Here, no oversized infotainment screens to furnish the decor. The Ghost, like all Rolls, not only excites sight, but also smell, touch and hearing. She prefers to wrap her occupants in leather, wool, wood and other noble and precious materials. It will seem counter-revolutionary in the vegan and minimalist era that we are no doubt going through, but that is not the point. By creating a subsidiary called Bespoke (“tailor-made”), Rolls-Royce makes sure to realize the wildest dreams of its esteemed clientele and this one pays it back. On average, it spends just over $100,000 on customizing its “carriage”. Depending on the requirements and requests, it takes 6 to 24 months before taking delivery. A delay that any new vehicle buyer currently faces, isn’t it? In addition, Rolls-Royce’s business approach resonates these days with other manufacturers. They believe that, faced with the changes underway, the best strategy is to produce less and sell at a higher price. So isn’t the car becoming a luxury good again? The question is valid.

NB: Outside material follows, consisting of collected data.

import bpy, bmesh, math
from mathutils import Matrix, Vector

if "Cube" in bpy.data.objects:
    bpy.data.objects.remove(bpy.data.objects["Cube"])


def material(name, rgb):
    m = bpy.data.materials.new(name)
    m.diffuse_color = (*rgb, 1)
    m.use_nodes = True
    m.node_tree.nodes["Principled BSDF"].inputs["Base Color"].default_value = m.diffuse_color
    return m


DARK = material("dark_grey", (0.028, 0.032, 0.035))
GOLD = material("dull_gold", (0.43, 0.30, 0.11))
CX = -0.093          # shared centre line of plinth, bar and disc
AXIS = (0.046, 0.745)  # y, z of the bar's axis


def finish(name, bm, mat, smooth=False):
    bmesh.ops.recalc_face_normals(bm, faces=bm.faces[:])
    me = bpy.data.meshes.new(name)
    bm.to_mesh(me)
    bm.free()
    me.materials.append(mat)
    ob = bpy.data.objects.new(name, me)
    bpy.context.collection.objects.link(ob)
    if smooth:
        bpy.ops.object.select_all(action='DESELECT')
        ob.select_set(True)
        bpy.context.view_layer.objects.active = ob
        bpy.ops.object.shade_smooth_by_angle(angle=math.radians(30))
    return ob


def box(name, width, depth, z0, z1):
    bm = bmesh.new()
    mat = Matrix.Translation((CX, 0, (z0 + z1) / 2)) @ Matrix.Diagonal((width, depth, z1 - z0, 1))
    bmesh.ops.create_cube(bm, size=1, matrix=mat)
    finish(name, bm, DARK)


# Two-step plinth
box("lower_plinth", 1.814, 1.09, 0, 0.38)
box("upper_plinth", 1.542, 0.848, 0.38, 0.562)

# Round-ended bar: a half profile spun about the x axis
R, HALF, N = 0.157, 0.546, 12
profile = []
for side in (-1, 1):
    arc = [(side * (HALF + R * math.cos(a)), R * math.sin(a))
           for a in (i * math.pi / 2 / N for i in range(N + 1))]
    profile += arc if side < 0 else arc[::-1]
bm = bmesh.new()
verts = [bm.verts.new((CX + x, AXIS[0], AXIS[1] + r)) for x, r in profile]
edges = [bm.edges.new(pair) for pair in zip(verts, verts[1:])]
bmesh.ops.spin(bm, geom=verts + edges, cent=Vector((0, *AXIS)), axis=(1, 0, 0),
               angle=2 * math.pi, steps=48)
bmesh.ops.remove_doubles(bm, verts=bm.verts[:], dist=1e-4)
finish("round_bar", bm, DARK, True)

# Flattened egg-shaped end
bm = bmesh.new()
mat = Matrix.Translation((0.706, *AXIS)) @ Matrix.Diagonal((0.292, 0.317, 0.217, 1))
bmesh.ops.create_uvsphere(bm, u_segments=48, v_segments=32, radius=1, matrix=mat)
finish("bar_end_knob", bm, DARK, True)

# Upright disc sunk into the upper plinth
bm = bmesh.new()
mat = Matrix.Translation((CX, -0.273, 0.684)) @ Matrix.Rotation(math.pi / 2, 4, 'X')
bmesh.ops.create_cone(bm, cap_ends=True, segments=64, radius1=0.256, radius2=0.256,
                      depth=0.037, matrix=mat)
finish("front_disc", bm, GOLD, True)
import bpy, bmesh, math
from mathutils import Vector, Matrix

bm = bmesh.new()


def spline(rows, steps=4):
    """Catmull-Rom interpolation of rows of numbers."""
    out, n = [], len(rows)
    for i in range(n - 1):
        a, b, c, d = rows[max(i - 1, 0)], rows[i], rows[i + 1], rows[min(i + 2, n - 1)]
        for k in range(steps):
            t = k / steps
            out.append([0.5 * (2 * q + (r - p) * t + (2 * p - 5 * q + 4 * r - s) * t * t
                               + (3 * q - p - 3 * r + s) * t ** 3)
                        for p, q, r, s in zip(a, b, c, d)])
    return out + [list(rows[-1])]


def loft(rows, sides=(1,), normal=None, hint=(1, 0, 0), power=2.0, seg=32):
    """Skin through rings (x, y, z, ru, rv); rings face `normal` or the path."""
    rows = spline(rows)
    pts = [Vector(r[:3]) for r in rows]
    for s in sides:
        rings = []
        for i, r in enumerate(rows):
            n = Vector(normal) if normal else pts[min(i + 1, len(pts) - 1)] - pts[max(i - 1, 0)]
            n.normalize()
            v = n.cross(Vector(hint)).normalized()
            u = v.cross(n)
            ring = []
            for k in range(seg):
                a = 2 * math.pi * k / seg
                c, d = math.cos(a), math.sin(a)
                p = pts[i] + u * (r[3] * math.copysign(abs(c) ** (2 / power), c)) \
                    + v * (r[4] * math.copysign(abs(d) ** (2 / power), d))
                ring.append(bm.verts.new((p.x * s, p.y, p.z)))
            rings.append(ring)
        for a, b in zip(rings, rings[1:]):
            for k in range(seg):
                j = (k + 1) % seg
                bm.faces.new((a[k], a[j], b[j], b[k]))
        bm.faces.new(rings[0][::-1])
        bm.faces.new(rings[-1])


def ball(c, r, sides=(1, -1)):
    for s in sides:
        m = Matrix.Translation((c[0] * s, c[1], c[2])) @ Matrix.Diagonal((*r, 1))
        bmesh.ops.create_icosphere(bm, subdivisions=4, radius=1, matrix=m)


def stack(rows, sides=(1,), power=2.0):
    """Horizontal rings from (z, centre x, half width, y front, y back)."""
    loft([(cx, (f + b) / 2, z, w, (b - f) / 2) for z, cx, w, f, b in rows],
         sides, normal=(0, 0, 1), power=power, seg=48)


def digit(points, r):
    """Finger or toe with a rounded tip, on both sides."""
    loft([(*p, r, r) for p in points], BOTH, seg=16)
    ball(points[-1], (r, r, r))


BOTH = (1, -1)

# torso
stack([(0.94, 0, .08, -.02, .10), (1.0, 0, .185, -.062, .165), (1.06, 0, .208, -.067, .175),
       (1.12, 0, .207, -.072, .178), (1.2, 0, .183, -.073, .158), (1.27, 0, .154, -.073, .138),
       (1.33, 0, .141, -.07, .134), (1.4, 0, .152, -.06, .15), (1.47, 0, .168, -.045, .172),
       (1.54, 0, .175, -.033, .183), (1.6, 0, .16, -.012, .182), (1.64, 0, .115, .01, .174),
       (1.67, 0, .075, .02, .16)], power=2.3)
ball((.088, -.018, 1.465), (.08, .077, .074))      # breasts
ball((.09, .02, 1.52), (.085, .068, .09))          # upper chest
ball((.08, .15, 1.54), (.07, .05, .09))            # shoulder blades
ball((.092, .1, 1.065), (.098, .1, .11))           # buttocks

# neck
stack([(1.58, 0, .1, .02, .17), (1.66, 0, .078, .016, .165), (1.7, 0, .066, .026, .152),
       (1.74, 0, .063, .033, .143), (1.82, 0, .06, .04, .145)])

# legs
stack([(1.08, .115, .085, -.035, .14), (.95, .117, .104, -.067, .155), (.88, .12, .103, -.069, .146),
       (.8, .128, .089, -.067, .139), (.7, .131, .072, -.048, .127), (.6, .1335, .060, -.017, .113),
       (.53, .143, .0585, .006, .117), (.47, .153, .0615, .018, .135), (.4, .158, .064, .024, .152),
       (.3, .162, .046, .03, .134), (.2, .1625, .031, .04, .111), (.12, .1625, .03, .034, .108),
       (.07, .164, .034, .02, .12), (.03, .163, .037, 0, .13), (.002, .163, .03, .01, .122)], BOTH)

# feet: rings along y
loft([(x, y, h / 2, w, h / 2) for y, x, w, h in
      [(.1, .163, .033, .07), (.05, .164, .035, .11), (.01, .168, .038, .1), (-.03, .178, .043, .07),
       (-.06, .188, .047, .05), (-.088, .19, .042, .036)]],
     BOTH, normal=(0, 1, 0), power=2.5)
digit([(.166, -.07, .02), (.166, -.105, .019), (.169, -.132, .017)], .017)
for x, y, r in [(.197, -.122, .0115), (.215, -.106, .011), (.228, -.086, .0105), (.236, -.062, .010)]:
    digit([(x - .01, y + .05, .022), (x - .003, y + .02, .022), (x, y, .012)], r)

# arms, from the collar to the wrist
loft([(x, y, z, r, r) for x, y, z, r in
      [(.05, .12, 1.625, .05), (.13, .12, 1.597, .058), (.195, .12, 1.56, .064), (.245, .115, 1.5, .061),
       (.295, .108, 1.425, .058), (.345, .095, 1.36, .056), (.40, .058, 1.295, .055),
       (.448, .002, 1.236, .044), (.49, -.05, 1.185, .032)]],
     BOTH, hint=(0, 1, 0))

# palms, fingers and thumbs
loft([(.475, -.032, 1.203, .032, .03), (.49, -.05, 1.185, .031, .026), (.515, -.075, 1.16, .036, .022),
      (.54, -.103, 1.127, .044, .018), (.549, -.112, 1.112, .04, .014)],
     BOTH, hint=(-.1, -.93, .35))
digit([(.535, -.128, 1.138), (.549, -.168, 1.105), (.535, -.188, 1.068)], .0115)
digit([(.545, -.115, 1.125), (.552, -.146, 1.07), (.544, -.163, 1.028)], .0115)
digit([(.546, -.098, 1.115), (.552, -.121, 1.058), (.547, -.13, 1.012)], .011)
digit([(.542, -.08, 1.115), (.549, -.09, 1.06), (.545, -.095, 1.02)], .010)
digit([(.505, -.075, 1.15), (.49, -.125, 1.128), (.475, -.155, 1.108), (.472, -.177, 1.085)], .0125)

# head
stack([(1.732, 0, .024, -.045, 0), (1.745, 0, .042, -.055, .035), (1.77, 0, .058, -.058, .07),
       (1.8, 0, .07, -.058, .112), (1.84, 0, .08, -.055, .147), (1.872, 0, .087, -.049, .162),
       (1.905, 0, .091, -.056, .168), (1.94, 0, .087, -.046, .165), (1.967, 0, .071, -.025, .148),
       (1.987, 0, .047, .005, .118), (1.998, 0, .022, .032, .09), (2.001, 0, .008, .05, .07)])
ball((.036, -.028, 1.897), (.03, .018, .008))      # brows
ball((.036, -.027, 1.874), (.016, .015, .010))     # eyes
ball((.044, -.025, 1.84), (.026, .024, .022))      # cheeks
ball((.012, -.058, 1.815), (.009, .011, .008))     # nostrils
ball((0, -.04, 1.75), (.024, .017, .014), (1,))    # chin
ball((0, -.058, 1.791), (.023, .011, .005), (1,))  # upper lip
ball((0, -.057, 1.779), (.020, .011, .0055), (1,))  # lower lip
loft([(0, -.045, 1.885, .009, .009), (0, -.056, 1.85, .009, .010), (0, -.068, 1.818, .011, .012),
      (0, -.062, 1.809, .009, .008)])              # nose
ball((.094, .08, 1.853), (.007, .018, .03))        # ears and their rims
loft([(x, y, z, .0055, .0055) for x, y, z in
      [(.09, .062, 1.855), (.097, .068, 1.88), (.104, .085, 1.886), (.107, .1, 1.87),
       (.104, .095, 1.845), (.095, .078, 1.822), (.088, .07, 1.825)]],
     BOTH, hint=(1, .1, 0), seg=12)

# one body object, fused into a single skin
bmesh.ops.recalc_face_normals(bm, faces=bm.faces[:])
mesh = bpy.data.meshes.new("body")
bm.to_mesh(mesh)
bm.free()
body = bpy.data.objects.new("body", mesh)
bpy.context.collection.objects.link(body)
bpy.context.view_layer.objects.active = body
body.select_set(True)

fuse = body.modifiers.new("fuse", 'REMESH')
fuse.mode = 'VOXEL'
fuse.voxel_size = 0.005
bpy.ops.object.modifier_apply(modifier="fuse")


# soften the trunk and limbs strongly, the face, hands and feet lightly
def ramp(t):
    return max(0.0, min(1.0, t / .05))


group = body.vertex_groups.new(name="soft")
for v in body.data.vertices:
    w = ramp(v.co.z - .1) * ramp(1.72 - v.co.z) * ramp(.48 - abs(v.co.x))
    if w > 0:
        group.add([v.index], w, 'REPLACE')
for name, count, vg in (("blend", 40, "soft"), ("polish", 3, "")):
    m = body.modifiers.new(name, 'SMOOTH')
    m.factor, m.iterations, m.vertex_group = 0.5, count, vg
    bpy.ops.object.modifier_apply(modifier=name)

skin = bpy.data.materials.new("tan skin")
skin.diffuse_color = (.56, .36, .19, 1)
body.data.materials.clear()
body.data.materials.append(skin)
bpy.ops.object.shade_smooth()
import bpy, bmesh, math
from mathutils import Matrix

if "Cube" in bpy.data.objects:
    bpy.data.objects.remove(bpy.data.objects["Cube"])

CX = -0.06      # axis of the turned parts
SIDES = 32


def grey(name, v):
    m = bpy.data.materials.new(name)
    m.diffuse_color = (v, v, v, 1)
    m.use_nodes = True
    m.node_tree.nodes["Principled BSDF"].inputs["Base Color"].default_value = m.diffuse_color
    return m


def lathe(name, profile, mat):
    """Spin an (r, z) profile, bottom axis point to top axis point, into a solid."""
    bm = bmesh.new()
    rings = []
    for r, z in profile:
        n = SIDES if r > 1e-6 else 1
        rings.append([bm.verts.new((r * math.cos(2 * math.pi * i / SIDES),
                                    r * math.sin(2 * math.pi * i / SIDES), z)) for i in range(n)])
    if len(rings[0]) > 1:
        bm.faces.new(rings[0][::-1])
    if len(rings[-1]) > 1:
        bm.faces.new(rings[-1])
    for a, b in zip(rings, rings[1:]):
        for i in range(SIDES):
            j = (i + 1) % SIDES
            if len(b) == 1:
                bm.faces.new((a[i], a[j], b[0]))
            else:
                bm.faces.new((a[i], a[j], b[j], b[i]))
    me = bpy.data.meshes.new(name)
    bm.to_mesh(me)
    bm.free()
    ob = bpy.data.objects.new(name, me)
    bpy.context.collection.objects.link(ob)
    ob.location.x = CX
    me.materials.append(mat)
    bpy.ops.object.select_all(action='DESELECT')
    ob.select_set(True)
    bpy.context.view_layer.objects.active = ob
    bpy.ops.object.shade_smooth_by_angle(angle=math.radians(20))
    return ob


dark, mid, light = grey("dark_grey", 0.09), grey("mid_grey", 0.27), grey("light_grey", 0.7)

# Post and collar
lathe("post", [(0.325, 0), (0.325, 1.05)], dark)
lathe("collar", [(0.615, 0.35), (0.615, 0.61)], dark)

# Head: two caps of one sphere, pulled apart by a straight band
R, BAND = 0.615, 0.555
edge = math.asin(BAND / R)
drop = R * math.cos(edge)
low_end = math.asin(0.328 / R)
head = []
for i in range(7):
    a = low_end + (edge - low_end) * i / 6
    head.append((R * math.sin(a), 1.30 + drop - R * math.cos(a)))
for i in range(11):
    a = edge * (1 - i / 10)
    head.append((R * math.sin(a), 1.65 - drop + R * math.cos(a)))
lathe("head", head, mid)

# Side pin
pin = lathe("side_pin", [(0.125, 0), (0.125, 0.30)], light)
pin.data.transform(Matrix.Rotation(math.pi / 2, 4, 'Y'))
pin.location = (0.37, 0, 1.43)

For now, the Spirit of Ecstasy mascot spreading its wings at the end of the bonnet cuts through the air on the breath of a – rare – V12 engine. A flexible, energetic, soundproof and condemnable engine from an environmental point of view. This is due to disappear, in the very short term, to make way for an electric thruster. The very one that will propel the Specter that Rolls-Royce intends to market in the fall (see our boxes in the “Specifications” tab), not without pride. The notebook is already filled with orders. “We underestimated the demand, recognizes Martin Fritsches, president of Rolls-Royce of the Americas, and we have a great problem to manage on our hands. Indeed, some 6,000 Rolls-Royces are produced each year and there is no intention of increasing production. “For exclusivity reasons of course, but also because of the limitations of the assembly plant [celle-ci ne peut être agrandie] and difficulties in recruiting qualified craftsmen, continues Mr. Fritsches. We must therefore modulate our production accordingly. »
The Spectre, whose prototype has accumulated more than 2 million kilometers of driving, will come in the form of a coupe. This will offer a potential range of 426 km, according to the US Environmental Protection Agency (EPA). “This is going to seem curious to you, but this criterion [autonomie] is not a concern of our future buyers,” says Mr. Fritsches. One can understand why, these being, on average, owners of… six models. All Rolls-Royces.
Rolls Royce Ghost
Visible in dealerships
15.2 L/100 km (winter conditions)
We love less
Infotainment system from another age
The pleasure increases with use.
- Turbocharged 6.7L DOHC V12
- 563 hp at 1600 rpm
- 627 lb-ft of torque at 1600 rpm
- Empty weight: 2435 kg
- Acceleration (0-100 km/h): 4.9s
- Top speed: 249 km/h (electronically limited)
- Standard: 8-speed automatic
- Optional: none
- Drive mode: all-wheel drive
Tank capacity and recommended gasoline
- Wheelbase: 3277mm
- Length: 5537 mm / Height: 1549 mm
- Width: 1955 mm (exterior mirrors excluded)
In an interview he gave in 1901 to MotorCar Journal, Charles Royce confided that “the electric car is perfectly silent and clean. There is no smell or vibration, and it should become very useful when fixed charging stations can be set up. But for now, I don’t think it will be very useful, at least for many years. This prophecy is about to come true with the launch of the Specter in late fall. This majestic coupe will be the first in a series of electric vehicles, the British brand having already indicated that, from 2030, all of its products will have a wire at the wheel.
Tastes like colors
Primary hues like cobalt blue, mint green, lemon yellow, orange, fuchsia pink and poppy red don’t just brighten up fashion shows. They also titillate cars and Rolls-Royces in particular. As long as the buyer signs a blank check, he can count on specialized craftsmen to shape (and color) all his fads. And unlike Ferrari for example, no one at Rolls-Royce will discuss your tastes. “Bad taste has its rights just like good”, said Friedrich Nietzsche.
The Press will soon publish the test of the following vehicles: BMW Series 2, Buick Encore GX, Ford Mustang, Subaru Solterra and Toyota Prius Prime. If you own one of these vehicles or are considering purchasing one, we would love to hear from you.